Sprinkles are so common on desserts like ice cream, doughnuts, cookies, and cakes so that they almost seem like a natural or compulsory topping. They bring the brightness and color to desserts. They are pretty crunchy and sugary too. Typically, they are rainbow while some others would be chocolate, gold, or even silver. The newer types known as sequins come in a variety of animal, flower, Halloween shapes to give a boost to event themes, compared to the traditional round or elongated ones which have stuck as official sprinkles.
Bakers find them useful not only for decoration but also to hold up ice cream and chocolate in hot weather where they easily melt.

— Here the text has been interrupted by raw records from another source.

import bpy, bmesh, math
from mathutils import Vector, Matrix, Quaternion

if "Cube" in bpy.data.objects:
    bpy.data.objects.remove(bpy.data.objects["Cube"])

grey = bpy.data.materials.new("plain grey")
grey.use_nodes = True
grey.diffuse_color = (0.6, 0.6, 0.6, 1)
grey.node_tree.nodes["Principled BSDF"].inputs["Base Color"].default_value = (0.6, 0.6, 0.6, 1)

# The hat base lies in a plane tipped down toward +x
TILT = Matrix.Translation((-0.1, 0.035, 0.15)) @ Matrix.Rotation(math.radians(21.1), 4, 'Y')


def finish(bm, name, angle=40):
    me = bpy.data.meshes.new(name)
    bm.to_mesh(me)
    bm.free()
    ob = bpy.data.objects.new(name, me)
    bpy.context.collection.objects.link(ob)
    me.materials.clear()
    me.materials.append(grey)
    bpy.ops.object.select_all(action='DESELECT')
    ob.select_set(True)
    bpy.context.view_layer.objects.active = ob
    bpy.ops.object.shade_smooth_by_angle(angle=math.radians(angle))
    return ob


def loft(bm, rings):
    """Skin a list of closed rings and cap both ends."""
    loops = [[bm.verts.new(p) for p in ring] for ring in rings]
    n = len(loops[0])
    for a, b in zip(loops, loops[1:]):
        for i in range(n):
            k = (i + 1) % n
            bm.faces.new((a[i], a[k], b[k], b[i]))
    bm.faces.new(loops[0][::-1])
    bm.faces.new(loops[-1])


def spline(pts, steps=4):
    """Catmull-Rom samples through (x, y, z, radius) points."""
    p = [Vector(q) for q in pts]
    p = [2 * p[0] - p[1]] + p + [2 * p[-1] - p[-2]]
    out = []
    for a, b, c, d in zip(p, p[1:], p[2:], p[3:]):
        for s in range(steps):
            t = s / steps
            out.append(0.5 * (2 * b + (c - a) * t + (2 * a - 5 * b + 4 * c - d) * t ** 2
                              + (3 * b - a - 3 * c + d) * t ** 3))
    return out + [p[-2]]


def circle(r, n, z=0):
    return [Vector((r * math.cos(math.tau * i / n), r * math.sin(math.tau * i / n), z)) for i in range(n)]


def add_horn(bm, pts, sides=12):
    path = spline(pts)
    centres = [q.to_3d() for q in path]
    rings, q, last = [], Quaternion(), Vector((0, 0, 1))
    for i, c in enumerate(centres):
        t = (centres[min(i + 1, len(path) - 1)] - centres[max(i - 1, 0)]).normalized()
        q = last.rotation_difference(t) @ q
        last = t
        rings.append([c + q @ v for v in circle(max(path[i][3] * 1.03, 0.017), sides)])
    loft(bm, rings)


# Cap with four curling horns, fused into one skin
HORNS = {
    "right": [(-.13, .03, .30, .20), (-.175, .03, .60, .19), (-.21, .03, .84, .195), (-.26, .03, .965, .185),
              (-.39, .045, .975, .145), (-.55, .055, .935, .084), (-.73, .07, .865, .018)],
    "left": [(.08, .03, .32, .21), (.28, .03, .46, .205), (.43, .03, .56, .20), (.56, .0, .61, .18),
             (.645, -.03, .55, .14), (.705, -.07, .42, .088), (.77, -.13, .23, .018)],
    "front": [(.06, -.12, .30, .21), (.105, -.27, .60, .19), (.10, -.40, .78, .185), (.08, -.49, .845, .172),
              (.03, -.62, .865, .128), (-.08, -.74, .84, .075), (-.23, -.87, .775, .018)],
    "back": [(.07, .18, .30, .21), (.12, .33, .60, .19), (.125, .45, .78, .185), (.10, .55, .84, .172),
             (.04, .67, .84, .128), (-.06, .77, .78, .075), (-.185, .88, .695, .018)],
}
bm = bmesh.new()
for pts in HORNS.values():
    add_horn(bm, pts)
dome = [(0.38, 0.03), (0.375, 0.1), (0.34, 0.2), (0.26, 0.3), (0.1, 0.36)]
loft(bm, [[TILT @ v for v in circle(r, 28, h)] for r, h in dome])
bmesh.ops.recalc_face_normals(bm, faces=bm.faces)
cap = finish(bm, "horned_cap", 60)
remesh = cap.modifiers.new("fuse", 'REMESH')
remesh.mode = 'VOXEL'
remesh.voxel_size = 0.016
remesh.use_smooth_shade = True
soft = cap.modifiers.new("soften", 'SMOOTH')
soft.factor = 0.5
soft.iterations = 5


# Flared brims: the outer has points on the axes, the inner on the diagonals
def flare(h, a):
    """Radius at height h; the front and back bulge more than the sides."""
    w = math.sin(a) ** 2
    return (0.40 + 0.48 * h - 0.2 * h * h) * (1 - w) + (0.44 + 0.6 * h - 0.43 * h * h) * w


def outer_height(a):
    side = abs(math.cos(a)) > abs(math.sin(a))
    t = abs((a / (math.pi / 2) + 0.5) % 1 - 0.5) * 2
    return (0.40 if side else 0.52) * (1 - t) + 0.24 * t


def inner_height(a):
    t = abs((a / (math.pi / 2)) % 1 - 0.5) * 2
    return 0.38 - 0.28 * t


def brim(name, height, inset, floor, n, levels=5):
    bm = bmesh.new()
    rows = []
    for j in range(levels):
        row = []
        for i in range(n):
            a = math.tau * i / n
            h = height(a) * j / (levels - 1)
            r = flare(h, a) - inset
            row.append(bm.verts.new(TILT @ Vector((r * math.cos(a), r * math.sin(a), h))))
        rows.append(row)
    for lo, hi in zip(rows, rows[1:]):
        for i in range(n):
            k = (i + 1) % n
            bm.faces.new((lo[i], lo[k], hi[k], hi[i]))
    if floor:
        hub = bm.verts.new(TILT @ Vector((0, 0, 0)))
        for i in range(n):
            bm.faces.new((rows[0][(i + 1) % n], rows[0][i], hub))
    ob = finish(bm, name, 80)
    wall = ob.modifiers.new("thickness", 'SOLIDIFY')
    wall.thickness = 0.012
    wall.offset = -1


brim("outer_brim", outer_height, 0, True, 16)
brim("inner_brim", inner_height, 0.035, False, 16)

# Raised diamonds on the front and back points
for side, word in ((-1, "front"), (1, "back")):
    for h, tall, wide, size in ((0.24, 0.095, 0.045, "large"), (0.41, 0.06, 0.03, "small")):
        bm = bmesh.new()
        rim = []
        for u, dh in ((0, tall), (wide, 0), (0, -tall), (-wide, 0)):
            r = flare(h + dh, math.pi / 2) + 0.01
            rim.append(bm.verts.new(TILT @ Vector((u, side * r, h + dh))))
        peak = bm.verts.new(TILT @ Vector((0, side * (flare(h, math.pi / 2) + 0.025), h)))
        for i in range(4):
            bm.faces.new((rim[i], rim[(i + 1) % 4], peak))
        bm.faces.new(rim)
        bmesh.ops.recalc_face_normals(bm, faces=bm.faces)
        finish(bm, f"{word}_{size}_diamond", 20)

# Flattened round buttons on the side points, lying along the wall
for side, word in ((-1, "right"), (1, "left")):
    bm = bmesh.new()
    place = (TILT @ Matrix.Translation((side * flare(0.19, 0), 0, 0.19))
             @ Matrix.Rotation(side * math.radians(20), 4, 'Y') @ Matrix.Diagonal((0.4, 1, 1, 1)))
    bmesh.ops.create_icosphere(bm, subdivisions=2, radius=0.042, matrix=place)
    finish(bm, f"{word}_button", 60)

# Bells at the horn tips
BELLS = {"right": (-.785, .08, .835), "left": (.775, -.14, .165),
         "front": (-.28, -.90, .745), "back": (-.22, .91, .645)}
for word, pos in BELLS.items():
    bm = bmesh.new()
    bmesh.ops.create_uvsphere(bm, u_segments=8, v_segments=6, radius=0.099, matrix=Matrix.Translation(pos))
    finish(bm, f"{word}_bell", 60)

The term “sprinkles” represents a wide variety of candy decorations such as sanding sugar, nonpareils, dragées, Jimmies, or hundreds-and-thousands.

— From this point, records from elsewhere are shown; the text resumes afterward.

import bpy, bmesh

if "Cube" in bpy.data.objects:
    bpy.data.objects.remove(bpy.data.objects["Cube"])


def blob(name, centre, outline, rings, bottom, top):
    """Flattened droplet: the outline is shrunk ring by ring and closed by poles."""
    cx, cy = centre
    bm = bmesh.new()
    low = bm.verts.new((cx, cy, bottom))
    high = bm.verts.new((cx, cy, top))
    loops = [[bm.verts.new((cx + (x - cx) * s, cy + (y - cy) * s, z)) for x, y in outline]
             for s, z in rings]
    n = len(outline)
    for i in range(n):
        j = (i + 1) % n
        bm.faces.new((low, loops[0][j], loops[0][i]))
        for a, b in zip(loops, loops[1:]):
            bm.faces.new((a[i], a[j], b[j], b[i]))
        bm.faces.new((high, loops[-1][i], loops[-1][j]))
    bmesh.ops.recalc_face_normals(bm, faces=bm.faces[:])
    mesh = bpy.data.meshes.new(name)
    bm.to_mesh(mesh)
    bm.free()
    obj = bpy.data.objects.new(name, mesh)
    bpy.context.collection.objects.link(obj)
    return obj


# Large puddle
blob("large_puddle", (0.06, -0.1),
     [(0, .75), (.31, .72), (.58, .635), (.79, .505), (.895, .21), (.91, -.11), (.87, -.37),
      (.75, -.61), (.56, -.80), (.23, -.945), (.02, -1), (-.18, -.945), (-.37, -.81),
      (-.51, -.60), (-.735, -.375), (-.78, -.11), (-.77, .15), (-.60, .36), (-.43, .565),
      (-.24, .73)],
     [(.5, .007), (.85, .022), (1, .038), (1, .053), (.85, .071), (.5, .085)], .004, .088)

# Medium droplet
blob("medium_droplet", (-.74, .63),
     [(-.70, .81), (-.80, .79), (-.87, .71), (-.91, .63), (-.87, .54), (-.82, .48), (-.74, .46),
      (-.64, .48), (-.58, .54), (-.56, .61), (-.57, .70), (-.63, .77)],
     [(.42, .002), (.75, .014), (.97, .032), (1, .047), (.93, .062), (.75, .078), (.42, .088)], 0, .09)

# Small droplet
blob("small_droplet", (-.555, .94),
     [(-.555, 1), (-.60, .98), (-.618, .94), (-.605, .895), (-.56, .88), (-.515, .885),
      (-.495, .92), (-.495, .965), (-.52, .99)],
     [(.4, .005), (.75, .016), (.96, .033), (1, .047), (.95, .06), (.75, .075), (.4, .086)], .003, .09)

Sprinkles generally contain the below ingredients
- Partially Hydrogenated Vegetable Oil (Cottonseed, Soybean)
- Corn syrup

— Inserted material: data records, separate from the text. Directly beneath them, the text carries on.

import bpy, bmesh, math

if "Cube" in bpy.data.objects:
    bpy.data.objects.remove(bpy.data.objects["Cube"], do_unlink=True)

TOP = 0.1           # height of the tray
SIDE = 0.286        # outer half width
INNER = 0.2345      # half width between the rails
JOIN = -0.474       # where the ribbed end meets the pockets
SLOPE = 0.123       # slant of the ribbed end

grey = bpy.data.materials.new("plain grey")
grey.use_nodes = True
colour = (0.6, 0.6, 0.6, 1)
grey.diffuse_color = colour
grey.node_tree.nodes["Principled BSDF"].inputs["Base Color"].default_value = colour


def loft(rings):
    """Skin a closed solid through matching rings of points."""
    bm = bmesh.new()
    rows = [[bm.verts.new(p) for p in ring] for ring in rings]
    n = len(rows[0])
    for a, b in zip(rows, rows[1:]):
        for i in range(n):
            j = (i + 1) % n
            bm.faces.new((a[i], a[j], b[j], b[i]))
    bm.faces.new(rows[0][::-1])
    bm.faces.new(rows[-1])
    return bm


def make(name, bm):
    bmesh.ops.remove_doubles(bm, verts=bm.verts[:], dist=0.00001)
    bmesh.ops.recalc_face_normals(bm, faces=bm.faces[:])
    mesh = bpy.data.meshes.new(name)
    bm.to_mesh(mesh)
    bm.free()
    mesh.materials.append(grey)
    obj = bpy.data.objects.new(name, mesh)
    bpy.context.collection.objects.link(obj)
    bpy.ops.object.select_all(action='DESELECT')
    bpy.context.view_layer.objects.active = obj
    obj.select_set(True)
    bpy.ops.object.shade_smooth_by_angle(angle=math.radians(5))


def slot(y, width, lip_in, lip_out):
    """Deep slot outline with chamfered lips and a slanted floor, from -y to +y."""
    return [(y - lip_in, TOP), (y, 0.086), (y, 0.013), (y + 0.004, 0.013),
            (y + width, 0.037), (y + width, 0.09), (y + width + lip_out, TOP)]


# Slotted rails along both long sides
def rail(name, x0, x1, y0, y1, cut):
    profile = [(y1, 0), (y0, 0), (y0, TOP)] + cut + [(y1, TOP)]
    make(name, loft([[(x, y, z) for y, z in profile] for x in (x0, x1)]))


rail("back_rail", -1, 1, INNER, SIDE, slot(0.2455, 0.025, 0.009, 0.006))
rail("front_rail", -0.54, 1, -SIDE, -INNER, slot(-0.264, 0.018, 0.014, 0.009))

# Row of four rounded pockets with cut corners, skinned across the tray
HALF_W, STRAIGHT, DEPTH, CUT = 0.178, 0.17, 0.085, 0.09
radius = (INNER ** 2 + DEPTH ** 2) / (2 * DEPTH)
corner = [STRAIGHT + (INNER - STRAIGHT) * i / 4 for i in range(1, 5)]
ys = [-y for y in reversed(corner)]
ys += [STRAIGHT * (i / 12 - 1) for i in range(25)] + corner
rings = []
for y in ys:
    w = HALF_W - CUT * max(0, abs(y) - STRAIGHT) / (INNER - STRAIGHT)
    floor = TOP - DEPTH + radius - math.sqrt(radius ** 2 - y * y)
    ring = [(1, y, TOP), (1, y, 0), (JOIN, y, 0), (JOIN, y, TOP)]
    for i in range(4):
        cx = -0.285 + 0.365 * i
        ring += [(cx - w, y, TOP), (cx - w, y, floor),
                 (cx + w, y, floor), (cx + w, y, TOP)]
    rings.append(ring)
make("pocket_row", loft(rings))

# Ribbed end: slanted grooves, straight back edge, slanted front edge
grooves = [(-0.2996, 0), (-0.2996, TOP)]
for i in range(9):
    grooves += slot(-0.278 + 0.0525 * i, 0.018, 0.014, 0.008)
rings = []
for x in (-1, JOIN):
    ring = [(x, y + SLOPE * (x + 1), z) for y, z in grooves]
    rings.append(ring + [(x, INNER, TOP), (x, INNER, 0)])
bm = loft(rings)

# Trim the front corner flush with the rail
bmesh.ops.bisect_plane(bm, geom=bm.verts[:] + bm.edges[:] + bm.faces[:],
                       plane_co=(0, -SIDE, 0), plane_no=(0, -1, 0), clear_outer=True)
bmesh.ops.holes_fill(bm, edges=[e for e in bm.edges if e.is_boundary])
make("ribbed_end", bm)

- Artificial coloring and flavoring
- Cocoa Processed with Alkali
- Camauba Wax
- Soy Lecithin
- Confectioner’s Glaze
- Red 40 Lake
- Yellow 6 Lake
- Yellow 5 Lake
- Blue 1 Lake
- Red 3
Of course, the bone of contention here is confectioner’s glaze, got from insects. Other ingredients you need to watch out for in sprinkles are beeswax, gelatin, and food colorings such as E20 or Cochineal. However, it is possible to get vegan sprinkles if you take your time. For instance, Let’s Do Organic Sprinkelz Organic Confetti is vegan (check it on Amazon).
While sprinkles may seem non-detrimental conceivably because of their quantity on your snacks, they are definitely not natural. Here is a recipe for homemade vegan sprinkle to top your desserts:
Would you rather fix your sprinkles from home or buy processed ones?
I used to like sprinkles on muffins I make. But now I will look for something else…
Thanks for the article
I use cocoa bean nibs or dried fruits for my vegan muffins. They DO THE JOB!